Required action - In the entries that follow, find the word "return" and report each line it is on.

# # # # #

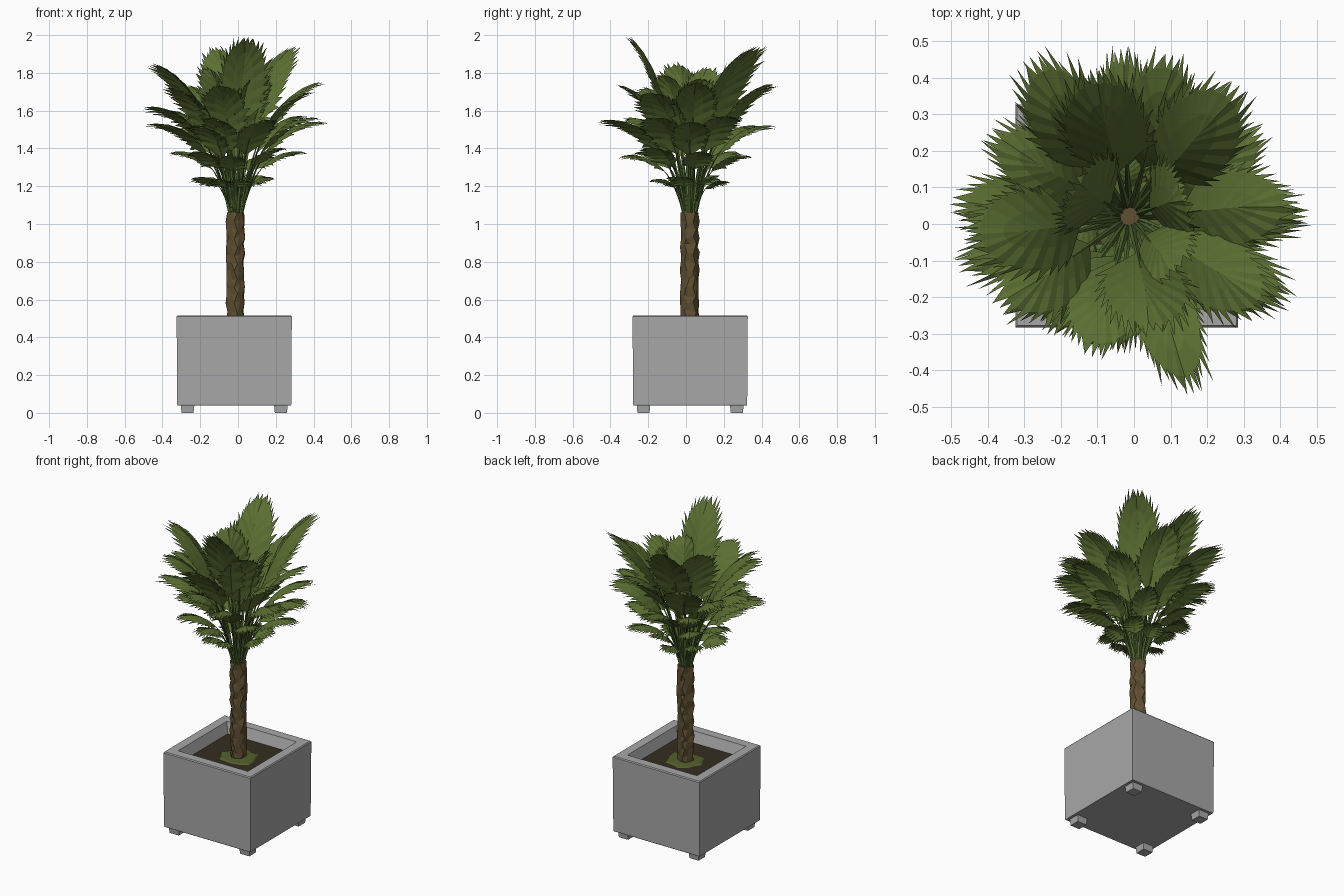
import bpy, bmesh, math, random
from mathutils import Vector

if "Cube" in bpy.data.objects:
    bpy.data.objects.remove(bpy.data.objects["Cube"])

random.seed(7)
CX, CY = -0.02, 0.022          # planter centre
TX, TY = -0.012, 0.02          # trunk centre


def mat(name, col):
    m = bpy.data.materials.new(name)
    m.diffuse_color = (*col, 1)
    m.use_nodes = True
    m.node_tree.nodes["Principled BSDF"].inputs["Base Color"].default_value = m.diffuse_color
    return m


GREY = mat("planter_grey", (0.39, 0.39, 0.39))
SOIL = mat("soil_brown", (0.035, 0.027, 0.015))
MOSS = mat("moss_green", (0.09, 0.115, 0.026))
BARK = mat("bark_brown", (0.115, 0.08, 0.032))
LEAF = mat("leaf_green", (0.105, 0.16, 0.032))
STEM = mat("stem_green", (0.085, 0.14, 0.032))


def make(name, verts, faces, material, fix_normals=True):
    me = bpy.data.meshes.new(name)
    me.from_pydata([tuple(v) for v in verts], [], faces)
    if fix_normals:
        bm = bmesh.new()
        bm.from_mesh(me)
        bmesh.ops.recalc_face_normals(bm, faces=bm.faces)
        bm.to_mesh(me)
        bm.free()
    me.materials.append(material)
    ob = bpy.data.objects.new(name, me)
    bpy.context.collection.objects.link(ob)
    return ob


def bridge(rings, n, cap_start=True, cap_end=True):
    """Faces joining consecutive rings of n vertices."""
    f = []
    for r in range(rings - 1):
        for i in range(n):
            j = (i + 1) % n
            f.append((r * n + i, r * n + j, (r + 1) * n + j, (r + 1) * n + i))
    if cap_start:
        f.append(tuple(reversed(range(n))))
    if cap_end:
        f.append(tuple(range((rings - 1) * n, rings * n)))
    return f


def square(cx, cy, h, z):
    return [(cx + a * h, cy + b * h, z) for a, b in ((-1, -1), (1, -1), (1, 1), (-1, 1))]


# Planter: outer walls, flat rim, sloped inner walls
prof = [(0.300, 0.04), (0.302, 0.045), (0.305, 0.510), (0.300, 0.516),
        (0.244, 0.516), (0.218, 0.44)]
v = [p for h, z in prof for p in square(CX, CY, h, z)]
make("planter", v, bridge(len(prof), 4), GREY)

# Four feet
for i, (sx, sy) in enumerate(((-1, -1), (1, -1), (1, 1), (-1, 1))):
    c = (CX + sx * 0.247, CY + sy * 0.247)
    v = square(*c, 0.032, 0.0) + square(*c, 0.036, 0.041)
    make("foot_%d" % (i + 1), v, bridge(2, 4), GREY)

# Soil slab and irregular moss patch
make("soil", square(CX, CY, 0.218, 0.442) + square(CX, CY, 0.221, 0.452), bridge(2, 4), SOIL)
v = []
radii = [random.uniform(0.095, 0.135) for _ in range(14)]
for s, z in ((1, 0.4525), (0.9, 0.457), (0.4, 0.461)):
    v += [(TX + s * r * math.cos(math.tau * i / 14), TY + s * r * math.sin(math.tau * i / 14), z)
          for i, r in enumerate(radii)]
make("moss", v, bridge(3, 14), MOSS)

# Trunk: staggered rough rings giving faceted leaf scars
N, ROWS = 9, 15
v = []
for r in range(ROWS):
    z = 0.45 + 0.61 * r / (ROWS - 1)
    for i in range(N):
        a = math.tau * (i + 0.5 * (r % 2)) / N
        rad = 0.046 + (0.004 if (i + r) % 2 else -0.004) + random.uniform(-0.004, 0.004)
        dz = random.uniform(-0.012, 0.012) if 0 < r < ROWS - 1 else 0
        v.append((TX + rad * math.cos(a), TY + rad * math.sin(a), z + dz))
f = []
for r in range(ROWS - 1):
    for i in range(N):
        j = (i + 1) % N
        a, b, c, d = r * N + i, r * N + j, (r + 1) * N + i, (r + 1) * N + j
        f += [(a, b, c), (b, d, c)] if r % 2 == 0 else [(a, d, c), (a, b, d)]
f += [tuple(reversed(range(N))), tuple(range((ROWS - 1) * N, ROWS * N))]
make("trunk", v, f, BARK)


def leaf(idx, az, reach, top):
    """One fan leaf: arching stalk plus a fringed paddle blade."""
    a = math.radians(az)
    out = Vector((math.cos(a), math.sin(a), 0))
    side = Vector((-math.sin(a), math.cos(a), 0))
    org = Vector((TX, TY, 0))
    p0 = Vector((0.028, 1.04))
    p1 = Vector((0.30 * reach, top + 0.05 - 0.6 * max(0, top - 1.6)))
    p2 = Vector((reach, top))
    u0 = 0.36 if top > 1.45 else 0.42
    width = 0.072 + 0.065 * min(1, (top - 1.24) / 0.6)
    roll = random.uniform(-0.25, 0.25)

    def spine(u):
        return p0 * (1 - u) ** 2 + p1 * 2 * u * (1 - u) + p2 * u * u

    def point(u, w, drop=0.0):
        p = spine(u)
        t = ((p1 - p0) * (1 - u) + (p2 - p1) * u).normalized()
        up = -out * t.y + Vector((0, 0, t.x))
        h = -0.22 * abs(w) - drop + roll * w
        return org + out * p.x + Vector((0, 0, p.y)) + side * w + up * h

    # Stalk, running on as the blade's midrib
    v = []
    M = 7
    for k in range(M):
        q = k / (M - 1)
        u = q * (u0 + 0.15)
        rad = 0.0085 * (1 - q) + 0.003
        c = point(u, 0)
        for j in range(4):
            g = math.tau * j / 4
            v.append(c + side * rad * math.cos(g) + (out + Vector((0, 0, 0.5))) * rad * math.sin(g) * 0.8)
    make("stalk_%02d" % idx, v, bridge(M, 4), STEM)

    # Blade: strips from midrib to notch, then one spike per strip
    n = 25
    amax = math.radians(128)
    v, f = [], []

    def sv(ang, k):
        s = 0.42 + 0.58 * math.cos(ang) * k
        return s, width * math.sin(ang) * k

    for k in range(n + 1):
        ang = amax * (2 * k / n - 1)
        s, w = sv(ang, 0.78)
        s = max(s, 0.06)
        s0 = s * 0.62
        if k in (0, n):
            s0 = 0.0
        for q in (0, 0.5, 1):
            ss = s0 + (s - s0) * q
            v.append(point(u0 + (1 - u0) * ss, w * q, 0.004 * (k % 2) * q))
    for k in range(n):
        b, c = 3 * k, 3 * k + 3
        f += [(b, b + 1, c + 1, c), (b + 1, b + 2, c + 2, c + 1)]
        ang = amax * (2 * (k + 0.5) / n - 1)
        lead = 0.16 if ang > 0 else -0.16       # spikes sweep toward the tip
        mid = abs(k - n // 2) < 2
        s, w = sv(ang - (0 if mid else lead), random.uniform(0.93, 1.0) if mid else random.uniform(0.9, 1.12))
        v.append(point(u0 + (1 - u0) * min(s, 1.0), w, random.uniform(0, 0.012)))
        f.append((b + 2, len(v) - 1, c + 2))
    make("leaf_%02d" % idx, v, f, LEAF, False)


# Crown: azimuth, reach and tip height of each leaf, top tier first
crown = [
    (-78, .33, 2.0), (105, .42, 1.95), (50, .47, 1.95), (188, .46, 1.86),
    (5, .47, 1.76), (-32, .47, 1.70), (75, .47, 1.75), (122, .52, 1.74),
    (215, .45, 1.73), (-105, .40, 1.74),
    (176, .50, 1.62), (196, .50, 1.53), (0, .50, 1.54), (-28, .51, 1.56),
    (-70, .52, 1.55), (150, .46, 1.60), (93, .47, 1.52), (128, .47, 1.52),
    (235, .40, 1.52), (32, .45, 1.57), (-110, .38, 1.56),
    (10, .39, 1.38), (170, .36, 1.38), (-95, .38, 1.36), (60, .38, 1.36),
    (-45, .36, 1.40), (230, .38, 1.38), (130, .35, 1.38),
    (-20, .22, 1.24), (200, .26, 1.24), (-85, .22, 1.23), (90, .22, 1.22),
    (40, .22, 1.25), (140, .23, 1.24), (240, .24, 1.23),
    (20, .17, 1.78), (150, .18, 1.84), (-50, .20, 1.80),
]
for i, (az, r, z) in enumerate(crown):
    leaf(i + 1, az, r, z)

# # # # #

Response area -
    return m
    return ob
    return f
    return [(cx + a * h, cy + b * h, z) for a, b in ((-1, -1), (1, -1), (1, 1), (-1, 1))]
        return p0 * (1 - u) ** 2 + p1 * 2 * u * (1 - u) + p2 * u * u
        return org + out * p.x + Vector((0, 0, p.y)) + side * w + up * h
        return s, width * math.sin(ang) * k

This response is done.